According to the Jeanne Clery Disclosure of Campus Security Policy and Campus Crime Statistics Act, police must keep a public crime log listing all crimes reported to the station. Police must have occurrences recorded in the public logs three days after the incident is reported, and the logs must be available for public viewing during business hours.
As of Sept. 18, the logs had not been updated in more than 40 days. The last entry was Aug. 9. After receiving an e-mail from The Signal informing Campus Police that the incomplete log violated the Clery Act, Campus Police updated the log to Sept. 18 by Oct. 3. As of Oct. 7, it was completely updated.
“I’m not familiar with the specifics,” Lt. Don Rizzo said when asked about compliance with the Clery Act. He said he knew that a public yearly crime report is required each October with crime statistics arranged by category.
“I never noticed whether it was daily or not,” he said, noting that Ray Nesci, former professional services specialist who left Campus Police last year, used to drop the latest logs on his desk every other week.
According to Kathryn Leverton, associate vice president for Administrative and Environmental Services, the problem with the log is because of the loss of Nesci.
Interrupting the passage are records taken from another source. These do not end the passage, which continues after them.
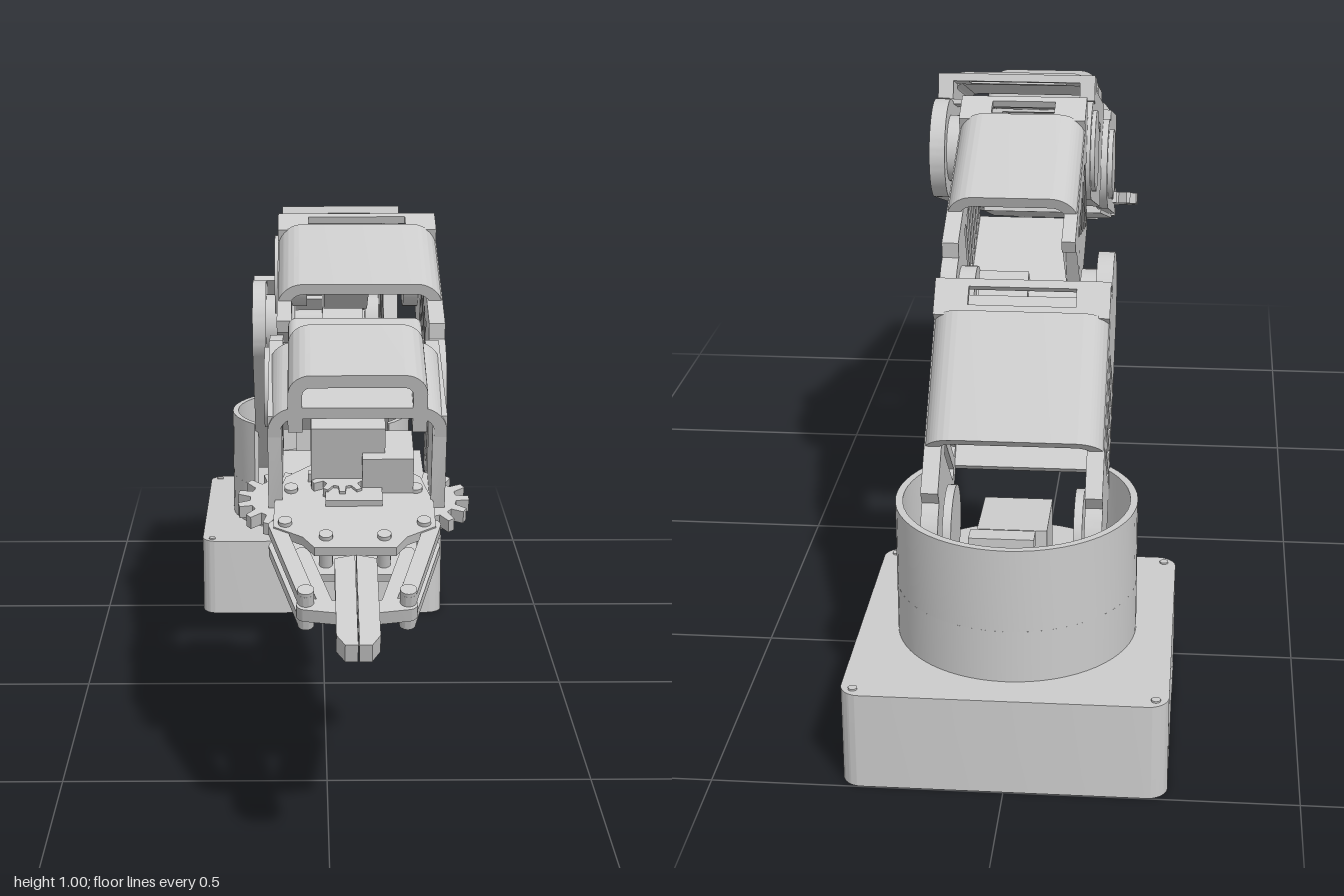
import * as THREE from 'three';
import { toCreasedNormals } from 'three/addons/utils/BufferGeometryUtils.js';
import { RoundedBoxGeometry } from 'three/addons/geometries/RoundedBoxGeometry.js';

const grey = new THREE.MeshStandardMaterial({ color: 0xcccccc, side: THREE.DoubleSide });
const PI = Math.PI, R = 0.097, L = 0.43;

function add(parent, name, geo, x = 0, y = 0, z = 0) {
  const m = new THREE.Mesh(geo, grey);
  m.name = name;
  m.position.set(x, y, z);
  parent.add(m);
  return m;
}
// box given by its bounds
const box = (p, name, x0, x1, y0, y1, z0, z1) => add(p, name,
  new THREE.BoxGeometry(x1 - x0, y1 - y0, z1 - z0), (x0 + x1) / 2, (y0 + y1) / 2, (z0 + z1) / 2);
// disc whose axis runs along x
const disc = (p, name, r, x0, x1, y, z) => add(p, name,
  new THREE.CylinderGeometry(r, r, x1 - x0, 40).rotateZ(PI / 2), (x0 + x1) / 2, y, z);
const poly = pts => new THREE.Shape(pts.map(q => new THREE.Vector2(...q)));
const hole = (x0, x1, y0, y1) => poly([[x0, y0], [x0, y1], [x1, y1], [x1, y0]]);
const extrude = (shape, depth) => toCreasedNormals(
  new THREE.ExtrudeGeometry(shape, { depth, bevelEnabled: false, curveSegments: 20 }), 0.5);
// side plate: shape in (z, y), thickness along x from x0 to x1
const side = (p, name, shape, x0, x1) =>
  add(p, name, extrude(shape, x1 - x0).rotateY(-PI / 2), x1);
// flat plate: shape in (x, z), thickness along y from y0 to y1
const flat = (p, name, shape, y0, y1) =>
  add(p, name, extrude(shape, y1 - y0).rotateX(PI / 2), 0, y1);

// arch profile in (x, y) with rounded upper corners
function arch(x0, x1, y0, y1, t, r) {
  const s = new THREE.Shape(), i = r - t;
  s.moveTo(x1, y0);
  s.lineTo(x1, y1 - r);
  s.absarc(x1 - r, y1 - r, r, 0, PI / 2, false);
  s.absarc(x0 + r, y1 - r, r, PI / 2, PI, false);
  s.lineTo(x0, y0);
  s.lineTo(x0 + t, y0);
  s.absarc(x0 + r, y1 - r, i, PI, PI / 2, true);
  s.absarc(x1 - r, y1 - r, i, PI / 2, 0, true);
  s.lineTo(x1 - t, y0);
  return s;
}

// side wall from the closed joint (z = 0) to the open joint (z = L), round where it carries a joint
function wallShape(roundA, roundB) {
  const s = new THREE.Shape();
  s.moveTo(0.03, 0.125);
  if (roundA) {
    s.lineTo(0.03, 0.092);
    s.absarc(0, 0, R, 1.26, PI * 1.5, false);
  } else [[0.03, 0.1], [0.11, 0.03], [0.11, -R]].forEach(q => s.lineTo(...q));
  if (roundB) {
    s.lineTo(L, -R);
    s.absarc(L, 0, R, -PI / 2, 1.7, false);
    s.lineTo(L - 0.02, 0.125);
  } else [[L - 0.11, -R], [L - 0.11, 0.03], [L - 0.03, 0.1], [L - 0.03, 0.125]].forEach(q => s.lineTo(...q));
  for (let i = 0; i < 5; i++) {
    const u = 0.225 + (i - 2) * 0.043;
    s.holes.push(hole(u - 0.011, u + 0.011, -0.07, 0.075));
  }
  return s;
}

// one arm link: two slotted walls, rounded cover, recessed slot and bottom plate
function armLink(name, joint, pitch, flip, wallA, wallB) {
  const g = new THREE.Group();
  g.name = name;
  g.position.set(0, ...joint);
  g.rotation.set(-pitch, flip ? PI : 0, 0);
  const walls = [wallA, wallB].map(([x0, x1, a, b]) => (flip ? [-x1, -x0, a, b] : [x0, x1, a, b]));
  walls.forEach(([x0, x1, a, b]) => side(g, 'sideWall', wallShape(a, b), x0, x1));
  const x0 = Math.min(walls[0][0], walls[1][0]), x1 = Math.max(walls[0][1], walls[1][1]);
  add(g, 'cover', extrude(arch(x0, x1, 0.08, 0.16, 0.022, 0.05), 0.24), 0, 0, 0.085);
  const lip = poly([[x0 + 0.03, 0.02], [x1 - 0.03, 0.02], [x1 - 0.03, 0.09], [x0 + 0.03, 0.09]]);
  lip.holes.push(hole(x0 + 0.06, x1 - 0.06, 0.035, 0.07));
  flat(g, 'slottedLip', lip, 0.135, 0.15);
  box(g, 'slotFloor', x0 + 0.03, x1 - 0.03, 0.09, 0.1, 0.03, 0.1);
  [x0, x1 - 0.03].forEach(x => box(g, 'coverEar', x, x + 0.03, 0.1, 0.15, 0.02, 0.09));
  box(g, 'bottomPlate', x0 + 0.02, x1 - 0.02, -R, -0.08, 0.11, 0.29);
  return g;
}

function gear(r, teeth) {
  const pts = [];
  for (let i = 0; i < teeth; i++) {
    [[-0.3, 0.72], [-0.16, 1], [0.16, 1], [0.3, 0.72]].forEach(([o, k]) => {
      const a = (i + o) / teeth * 2 * PI;
      pts.push([Math.cos(a) * r * k, Math.sin(a) * r * k]);
    });
  }
  return poly(pts);
}

// flat bar with round ends between two points in (x, z)
function bar(p, name, a, b, w, y0, y1) {
  const s = new THREE.Shape(), t = Math.atan2(b[1] - a[1], b[0] - a[0]);
  s.absarc(b[0], b[1], w, t - PI / 2, t + PI / 2, false);
  s.absarc(a[0], a[1], w, t + PI / 2, t + PI * 1.5, false);
  return flat(p, name, s, y0, y1);
}

function wrist(joint, pitch) {
  const g = new THREE.Group();
  g.name = 'wrist';
  g.position.set(0, ...joint);
  g.rotation.x = -pitch;
  // side walls: the right one wraps the joint, the left one starts past it
  [[-0.105, -0.08, true], [0.18, 0.205, false]].forEach(([x0, x1, round]) => {
    const s = new THREE.Shape();
    s.moveTo(0.3, 0.13);
    s.lineTo(0.03, 0.12);
    if (round) s.absarc(0, 0, R, 1.3, PI * 1.5, false);
    else { s.lineTo(0.03, 0.1); s.lineTo(0.1, 0.03); s.lineTo(0.1, -R); }
    s.lineTo(0.32, -R);
    s.lineTo(0.32, -0.03);
    [0.14, 0.19].forEach(u => s.holes.push(hole(u - 0.012, u + 0.012, -0.07, 0.075)));
    side(g, 'wristWall', s, x0, x1);
  });
  disc(g, 'jointCap', 0.075, -0.115, -0.1, 0, 0);
  add(g, 'wristCover', extrude(arch(-0.105, 0.205, 0.08, 0.15, 0.022, 0.05), 0.22), 0, 0, 0.085);
  add(g, 'hood', extrude(arch(-0.07, 0.17, 0.1, 0.215, 0.025, 0.04), 0.17), 0, 0, 0.135);
  box(g, 'hoodBack', -0.05, 0.15, 0.12, 0.2, 0.135, 0.15);
  add(g, 'rearHump', new RoundedBoxGeometry(0.24, 0.06, 0.09, 3, 0.015), 0.05, 0.155, 0.095);
  box(g, 'gripperServo', -0.03, 0.1, -0.05, 0.09, 0.2, 0.28);
  box(g, 'servoMount', 0.06, 0.15, -0.05, 0.04, 0.21, 0.3);

  // gripper plates, built symmetric about its own centre line
  const h = new THREE.Group();
  h.name = 'gripper';
  h.position.x = 0.045;
  g.add(h);
  const half = [[0.06, 0.2], [0.12, 0.25], [0.14, 0.33], [0.14, 0.4], [0.09, 0.43], [0.07, 0.46]];
  const outline = poly([...half, ...half.map(([x, z]) => [-x, z]).reverse()]);
  flat(h, 'topPlate', outline, -0.05, -0.032);
  flat(h, 'bottomPlate', poly([[-0.13, 0.08], [0.13, 0.08], [0.14, 0.4], [0.07, 0.46], [-0.07, 0.46], [-0.14, 0.4]]), -0.105, -0.09);
  const drive = flat(h, 'driveGear', gear(0.06, 12), -0.032, -0.015);
  drive.position.set(-0.02, -0.015, 0.26);
  box(h, 'servoHorn', -0.05, 0.05, -0.032, -0.02, 0.3, 0.34);
  [-1, 1].forEach(m => {
    flat(h, 'fingerGear', gear(0.08, 13), -0.075, -0.05).position.set(m * 0.125, -0.05, 0.29);
    bar(h, 'outerLink', [m * 0.135, 0.39], [m * 0.085, 0.58], 0.014, -0.055, -0.035);
    bar(h, 'outerLinkLower', [m * 0.135, 0.39], [m * 0.085, 0.58], 0.014, -0.1, -0.08);
    bar(h, 'innerLink', [m * 0.09, 0.44], [m * 0.05, 0.59], 0.012, -0.08, -0.055);
    bar(h, 'fingerBracket', [m * 0.085, 0.585], [m * 0.02, 0.595], 0.016, -0.08, -0.055);
    add(h, 'linkPin', new THREE.CylinderGeometry(0.014, 0.014, 0.075, 16), m * 0.085, -0.066, 0.58);
    flat(h, 'finger', poly([[m * 0.001, 0.47], [m * 0.036, 0.48], [m * 0.036, 0.685], [m * 0.022, 0.71], [m * 0.001, 0.71]]), -0.075, -0.04);
    [[0.11, 0.29], [0.12, 0.39], [0.05, 0.43], [0.06, 0.23]].forEach(([x, z]) =>
      add(h, 'screw', new THREE.CylinderGeometry(0.012, 0.012, 0.075, 16), m * x, -0.062, z));
  });
  return g;
}

export function createModel() {
  const root = new THREE.Group();
  root.name = 'robotArm';
  const d = PI / 180, p1 = 47.5 * d, p2 = 25 * d, p3 = -19 * d;
  const step = ([y, z], p, s) => [y + s * L * Math.sin(p), z + s * L * Math.cos(p)];
  const elbow = [0.868, -0.065];
  const hand = step(elbow, p3, 1), knee = step(elbow, p2, -1), hip = step(knee, p1, -1);

  // base
  const c = -0.722, b = 0.277, r = 0.035, plan = new THREE.Shape();
  [[1, 1], [-1, 1], [-1, -1], [1, -1]].forEach(([x, z], i) =>
    plan.absarc(x * (b - r), z * (b - r), r, i * PI / 2, (i + 1) * PI / 2, false));
  flat(root, 'base', plan, 0, 0.175).position.z = c;
  box(root, 'port', -0.279, -0.27, 0.06, 0.09, c - 0.03, c + 0.03);
  [-1, 1].forEach(x => [-1, 1].forEach(z =>
    add(root, 'baseScrew', new THREE.CylinderGeometry(0.008, 0.008, 0.004, 12), x * 0.255, 0.176, c + z * 0.255)));

  // turret with a wall left open at the front
  add(root, 'turretFloor', new THREE.CylinderGeometry(0.212, 0.212, 0.095, 64), 0, 0.2225, c);
  const ring = new THREE.Shape();
  ring.absarc(0, 0, 0.212, 138 * d, 402 * d, false);
  ring.absarc(0, 0, 0.199, 402 * d, 138 * d, true);
  flat(root, 'turretWall', ring, 0.27, 0.42).position.z = c;
  box(root, 'turretServo', -0.06, 0.06, 0.27, 0.4, c - 0.09, c + 0.04);
  box(root, 'cableClip', -0.045, 0.065, 0.4, 0.425, -0.9, -0.865);
  [-0.12, 0.105].forEach(x => disc(root, 'hipDisc', 0.075, x, x + 0.015, ...hip));

  // arm links: walls are [x0, x1, round at closed joint, round at open joint]
  root.add(armLink('lowerLink', knee, p1, true, [-0.155, -0.125, true, true], [0.125, 0.155, false, true]));
  root.add(armLink('middleLink', elbow, p2, true, [-0.085, -0.06, false, false], [0.125, 0.155, false, true]));
  root.add(armLink('upperLink', elbow, p3, false, [-0.092, -0.065, true, false], [0.19, 0.22, true, true]));
  root.add(wrist(hand, p3));

  // joint servos and axles
  [[knee, p1, -0.125, 0.125], [elbow, p2, -0.065, 0.19], [hand, p3, -0.08, 0.19]].forEach(([j, p, x0, x1], i) => {
    disc(root, 'axle', 0.03, x0, x1, ...j);
    disc(root, 'servoDisc', 0.065, x0, x0 + 0.03, ...j);
    disc(root, 'servoDisc', 0.065, x1 - 0.03, x1, ...j);
    const s = new THREE.Group();
    s.name = 'jointServo';
    s.position.set(0, ...j);
    s.rotation.x = -p;
    const f = i < 2 ? -1 : 1;
    box(s, 'servoBody', 0, 0.09, -0.05, 0.05, Math.min(-0.04 * f, 0.09 * f), Math.max(-0.04 * f, 0.09 * f));
    root.add(s);
  });
  disc(root, 'elbowCap', 0.08, -0.1, -0.09, ...elbow);
  return root;
}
“We’re currently in transition,” Leverton said. “We will be hiring an administrative sergeant within the next month to handle these issues.”
According to Leverton, the logs are being updated with regard to the standards set by the Clery Act. The log is updated daily, passed through Campus Police’s computer network and handed to Leverton, Rizzo and the dispatcher at the desk in hard copy form.
“This process clearly meets the expectations of the Clery Act, as the records are public in two different formats 24 hours a day, seven days a week, 365 days per year.” Leverton said.
Leverton said she is not sure where the delay between the collection of information and publishing it in the public logs was occurring.
However, she and Rizzo both said that without someone in charge of updating this information, it is very hard to keep it up-to-date.
“I know I’m extremely busy,” Rizzo said.
“We’ve been working double and triple shifts to keep up,” Leverton said.
The dispatchers at the Campus Police desk are not informed of when or how the logs become updated, only that they are required to show the logs to any student who asks to see them, Campus Police said.
The Clery Act was created in memory of Jeanne Clery, a freshman at Lehigh University who was raped and murdered in April 1986, according to the Web site securityoncampus.org.
Her parents, who were not informed of the 38 violent crimes at Lehigh in the three years prior to Clery’s death, joined with other campus crime victims and lobbied Congress to pass a law requiring colleges to release crime statistics.
The timely warning e-mails and yearly reports circulated by Campus Police, to help students understand any dangers on campus, are part of the Clery Act as well.